Exercise brief:
Skip all pictures. Write out the data below from its first line through the line that contains "bm = bmesh.new(); bm.from_mesh(me)".

Data listing Start Marker

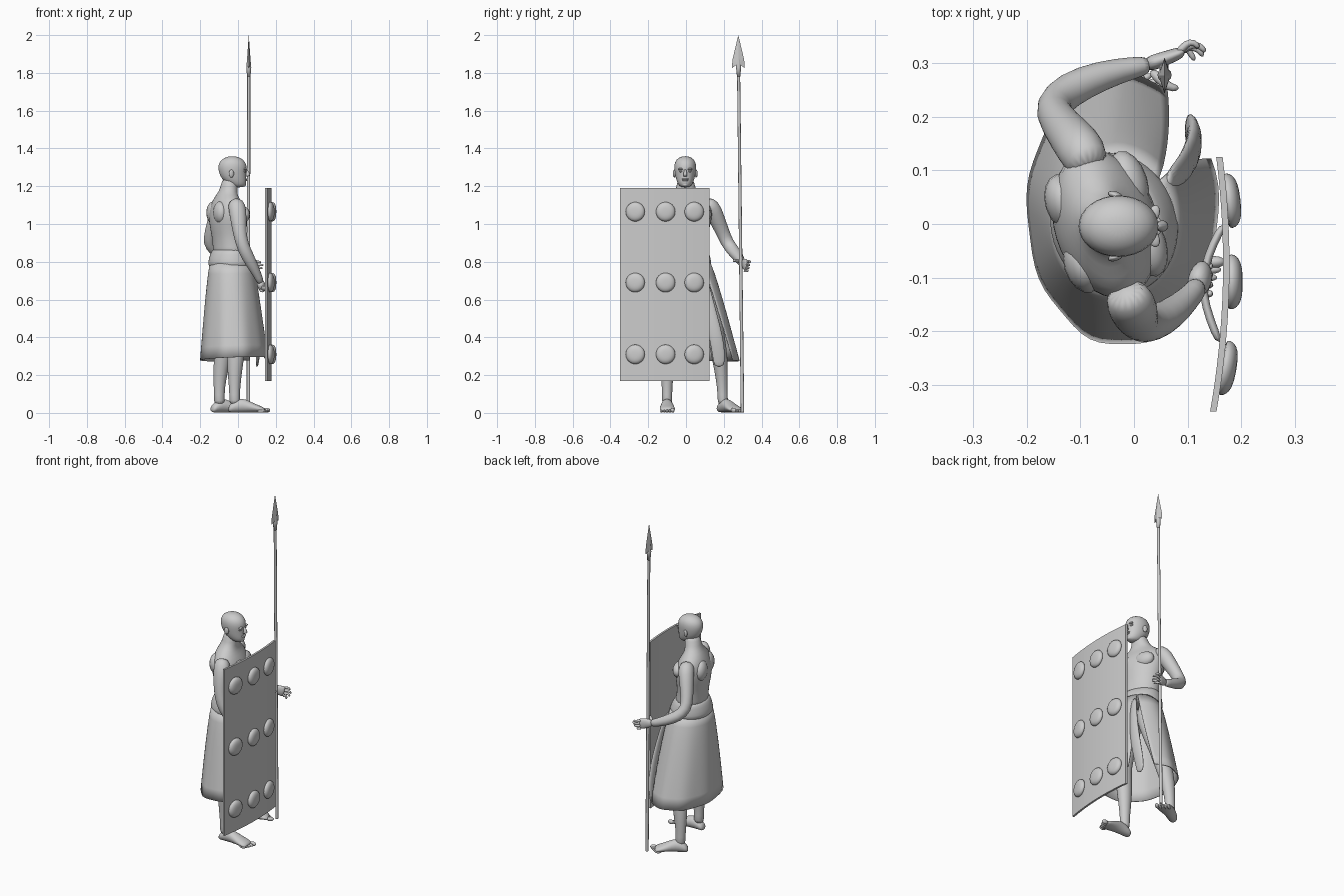
import bpy, bmesh, math
from mathutils import Vector, Matrix

def obj_from(name, verts, faces, smooth=True, subsurf=0):
    me = bpy.data.meshes.new(name)
    me.from_pydata([tuple(v) for v in verts], [], faces)
    bm = bmesh.new(); bm.from_mesh(me)
    bmesh.ops.recalc_face_normals(bm, faces=bm.faces)
    bm.to_mesh(me); bm.free()
    for p in me.polygons:
        p.use_smooth = smooth
    ob = bpy.data.objects.new(name, me)
    bpy.context.collection.objects.link(ob)
    if subsurf:
        m = ob.modifiers.new("subsurf", 'SUBSURF')
        m.levels = m.render_levels = subsurf
    return ob

def loft(name, rings, hint, axis=None, n=16, sub=1):
    """Closed tube through rings (x, y, z, radius along hint, radius across)."""
    P = [Vector(r[:3]) for r in rings]
    verts, faces = [], []
    for i, r in enumerate(rings):
        t = Vector(axis) if axis else P[min(i + 1, len(P) - 1)] - P[max(i - 1, 0)]
        t.normalize()
        u = Vector(hint); u = (u - t * u.dot(t)).normalized()
        v = t.cross(u)
        for k in range(n):
            a = 2 * math.pi * k / n
            verts.append(P[i] + (u * math.cos(a) * r[3] + v * math.sin(a) * r[4]) * 1.02)
    for i in range(len(rings) - 1):
        for k in range(n):
            b, c = i * n, (k + 1) % n
            faces.append((b + k, b + c, b + n + c, b + n + k))
    faces += [tuple(range(n)), tuple(range(len(verts) - n, len(verts)))]
    return obj_from(name, verts, faces, True, sub)

def ball(name, loc, scale, rot=0):
    bm = bmesh.new()
    bmesh.ops.create_uvsphere(bm, u_segments=16, v_segments=10, radius=1, matrix=
        Matrix.Translation(loc) @ Matrix.Rotation(rot, 4, 'Z') @ Matrix.Diagonal((*scale, 1)))
    me = bpy.data.meshes.new(name); bm.to_mesh(me); bm.free()
    for p in me.polygons:
        p.use_smooth = True
    ob = bpy.data.objects.new(name, me)
    bpy.context.collection.objects.link(ob)
    return ob

X, Z = (1, 0, 0), (0, 0, 1)
TURN = math.radians(17)
FWD = (math.cos(TURN), math.sin(TURN), 0)

# torso and neck, turned slightly to the left
loft("torso", [(-.035, 0, .80, .1, .125), (-.045, 0, .88, .082, .112), (-.05, 0, .95, .088, .118),
     (-.052, 0, 1.02, .1, .138), (-.055, 0, 1.08, .09, .145), (-.06, 0, 1.12, .07, .13),
     (-.06, 0, 1.155, .052, .08), (-.048, 0, 1.185, .045, .048), (-.04, -.003, 1.25, .043, .043)],
     FWD, Z, 20)
for s in (-1, 1):
    side = Vector((-FWD[1], FWD[0], 0)) * s * .06
    ball("chest_muscle", Vector((-.055, 0, 1.05)) + Vector(FWD) * .065 + side, (.036, .062, .045), TURN)
    ball("shoulder_blade", Vector((-.055, 0, 1.06)) - Vector(FWD) * .06 + side, (.036, .055, .06), TURN)

# head and face
loft("head", [(.004, -.004, 1.193, .028, .022), (-.006, -.004, 1.21, .05, .038), (-.022, -.004, 1.24, .066, .05),
     (-.028, -.004, 1.27, .072, .055), (-.029, -.004, 1.30, .077, .059), (-.03, -.004, 1.33, .069, .055),
     (-.03, -.004, 1.35, .045, .038), (-.03, -.004, 1.359, .016, .014)], X, Z)
loft("nose", [(.041, -.004, 1.292, .006, .005), (.05, -.004, 1.275, .01, .008),
     (.055, -.004, 1.26, .013, .012), (.045, -.004, 1.25, .01, .01)], X, Z, 10)
ball("upper_lip", (.042, -.004, 1.238), (.01, .018, .004))
ball("lower_lip", (.04, -.004, 1.231), (.01, .015, .005))
ball("chin", (.026, -.004, 1.209), (.016, .018, .012))
for s in (-1, 1):
    ball("ear", (-.035, -.004 + s * .058, 1.267), (.014, .007, .021), -s * .3)
    ball("brow", (.036, -.004 + s * .022, 1.291), (.011, .018, .006), -s * .4)
    ball("eye", (.034, -.004 + s * .023, 1.279), (.009, .011, .006))

# arms
loft("left_arm", [(-.08, .10, 1.115, .035, .035), (-.095, .135, 1.095, .047, .045), (-.118, .162, 1.03, .043, .04),
     (-.142, .193, .96, .036, .034), (-.155, .218, .90, .034, .034), (-.125, .25, .858, .034, .033),
     (-.06, .278, .825, .028, .029), (.0, .292, .80, .02, .022), (.03, .297, .792, .017, .022)], (0, 1, 0))
loft("right_arm", [(-.02, -.12, 1.12, .035, .035), (-.004, -.15, 1.095, .048, .042), (.002, -.172, 1.03, .043, .036),
     (.008, -.185, .96, .036, .033), (.022, -.19, .89, .033, .033), (.05, -.18, .83, .034, .032),
     (.085, -.155, .765, .027, .026), (.11, -.13, .715, .02, .021), (.12, -.115, .69, .02, .024)], X)

# left hand resting along the spear
loft("left_palm", [(.02, .296, .795, .015, .02), (.05, .306, .79, .014, .028), (.08, .317, .783, .012, .032),
     (.09, .322, .78, .009, .03)], (-.3, 1, 0))
for i in range(4):
    z = .803 - i * .016
    e = (0, .012, .008, -.008)[i]
    loft("left_finger", [(.08, .317, z, .008, .008), (.098 + e * .3, .338 - i * .003, z - .002, .008, .008),
         (.112 + e, .340 - i * .006, z - .004, .007, .007), (.122 + e, .328 - i * .008, z - .006, .005, .005)], Z, None, 8)
loft("left_thumb", [(.03, .288, .80, .01, .01), (.055, .262, .808, .01, .01), (.075, .252, .806, .008, .008),
     (.083, .256, .802, .005, .005)], Z, None, 8)

# right fist around the shield grip
loft("right_fist", [(.115, -.122, .70, .018, .024), (.122, -.105, .68, .022, .032), (.128, -.095, .66, .02, .03),
     (.13, -.09, .645, .012, .022)], X)
for i in range(4):
    y = -.13 + i * .017
    loft("right_finger", [(.115, y, .655, .008, .008), (.128, y, .64, .008, .008), (.142, y, .65, .008, .008),
         (.142, y, .668, .006, .006)], (0, 1, 0), None, 8)

# legs
loft("right_leg", [(-.03, -.06, .78, .08, .07), (-.015, -.075, .62, .072, .064), (.0, -.09, .46, .05, .048),
     (-.002, -.095, .40, .048, .045), (-.015, -.1, .29, .046, .042), (-.018, -.1, .18, .034, .031),
     (-.018, -.1, .09, .026, .025), (-.016, -.1, .04, .032, .03)], X)
loft("left_leg", [(-.045, .06, .78, .08, .07), (-.035, .10, .62, .072, .064), (-.045, .15, .46, .05, .048),
     (-.055, .16, .40, .048, .045), (-.085, .18, .29, .046, .042), (-.097, .19, .18, .034, .031),
     (-.1, .194, .09, .026, .025), (-.097, .196, .04, .032, .03)], X)

# feet with toes: heel, heading, length
def foot(side, heel, ang, length):
    d = Vector((math.cos(ang), math.sin(ang), 0)); w = Vector((-d.y, d.x, 0))
    rings = []
    for f, half, h in ((0, .02, .03), (.08, .028, .05), (.25, .03, .074), (.42, .032, .07),
                       (.6, .038, .05), (.78, .042, .034), (.9, .036, .022)):
        p = Vector(heel) + d * f * length
        rings.append((p.x, p.y, h / 2 + .003, h / 2, half))
    loft(side + "_foot", rings, Z, d)
    out = 1 if side == "left" else -1
    for i in range(5):
        r = .013 if i == 0 else .009
        p = Vector(heel) + d * length * (.93 - .035 * i) + w * out * (-.027 + i * .0145)
        ball(side + "_toe", (p.x, p.y, r + .001), (.02, r * .85, r), ang)

foot("right", (-.052, -.102, 0), .02, .218)
foot("left", (-.14, .178, 0), .52, .21)

# rolled waist belt
loft("belt", [(-.035, 0, .765, .108, .122), (-.037, 0, .78, .12, .137), (-.04, 0, .82, .112, .13),
     (-.043, 0, .855, .094, .122), (-.045, 0, .87, .083, .112)], FWD, Z, 24)

# wrapped skirt, open at the left front
sv, sf, N, R = [], [], 56, 8
for j in range(R + 1):
    f = j / R
    gap = math.radians(1 + 19 * f)
    for k in range(N + 1):
        a = math.radians(42) + gap + (2 * math.pi - 2 * gap) * k / N
        r = 1 + .012 * f * math.sin(a * 9)
        rx, ry = .113 + .066 * f ** .8, .128 + .126 * f ** .85
        sv.append((-.035 + .014 * f + rx * r * math.cos(a), .027 * f + ry * r * math.sin(a),
                   .80 - .515 * f + .012 * f * math.cos(a + 1)))
for j in range(R):
    for k in range(N):
        b = j * (N + 1) + k
        sf.append((b, b + 1, b + N + 2, b + N + 1))
skirt = obj_from("skirt", sv, sf)
m = skirt.modifiers.new("cloth", 'SOLIDIFY'); m.thickness = .005

# hanging fold at the skirt opening
loft("skirt_fold", [(.06, .075, .78, .01, .02), (.09, .10, .66, .012, .028), (.108, .13, .52, .015, .034),
     (.115, .16, .40, .015, .036), (.105, .175, .30, .01, .034), (.1, .175, .24, .006, .026)], X)

# curved shield
def shield_x(y):
    t = (y + .1) / .25
    return .178 - .02 * t * t + .016 * (y + .1)
vs, fs, M = [], [], 16
for i in range(M + 1):
    y = -.35 + .475 * i / M
    x = shield_x(y)
    vs += [(x - .012, y, .17), (x, y, .17), (x, y, 1.19), (x - .012, y, 1.19)]
for i in range(M):
    for k in range(4):
        b, c = 4 * i, (k + 1) % 4
        fs.append((b + k, b + c, b + 4 + c, b + 4 + k))
fs += [(0, 1, 2, 3), (4 * M, 4 * M + 1, 4 * M + 2, 4 * M + 3)]
obj_from("shield", vs, fs, False)

# domed shield bosses
for y, ang in ((-.268, -.17), (-.108, 0), (.043, .12)):
    for z in (.31, .69, 1.065):
        ax = Vector((math.cos(ang), math.sin(ang), 0))
        rings = []
        for h, r in ((-.006, .05), (.004, .052), (.014, .048), (.022, .036), (.025, .015)):
            p = Vector((shield_x(y), y, z)) + ax * h
            rings.append((*p, r, r))
        loft("shield_boss", rings, Z, ax, 20)

# shield grip
loft("shield_grip", [(.168, .0, .66, .012, .008), (.148, -.035, .66, .012, .008), (.13, -.085, .66, .012, .008),
     (.128, -.13, .66, .012, .008), (.142, -.18, .66, .012, .008), (.16, -.222, .66, .012, .008)], Z, None, 10)

# spear shaft, socket and barbed blade
loft("spear_shaft", [(.055, .299, .003, .009, .009), (.055, .299, .006, .009, .009), (.057, .278, 1.84, .008, .008),
     (.057, .278, 1.86, .008, .008)], X, None, 12, 0)
loft("spear_socket", [(.057, .279, 1.78, .009, .009), (.057, .278, 1.83, .013, .013), (.057, .277, 1.88, .008, .012),
     (.057, .277, 1.93, .004, .004)], X, None, 12, 0)
c = Vector((.057, .277, 0))
blade = [c + Vector(v) for v in ((0, 0, 2.0), (0, .034, 1.825), (.011, 0, 1.85), (0, -.034, 1.825),
                                 (-.011, 0, 1.85), (0, .031, 1.87), (0, -.031, 1.87))]
obj_from("spear_blade", blade, [(0, 5, 2), (5, 1, 2), (0, 2, 6), (6, 2, 3), (0, 6, 4), (6, 3, 4),
                               (0, 4, 5), (5, 4, 1), (1, 2, 4), (3, 4, 2)], False)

Data listing End Marker

The completed task:
import bpy, bmesh, math
from mathutils import Vector, Matrix

def obj_from(name, verts, faces, smooth=True, subsurf=0):
    me = bpy.data.meshes.new(name)
    me.from_pydata([tuple(v) for v in verts], [], faces)
    bm = bmesh.new(); bm.from_mesh(me)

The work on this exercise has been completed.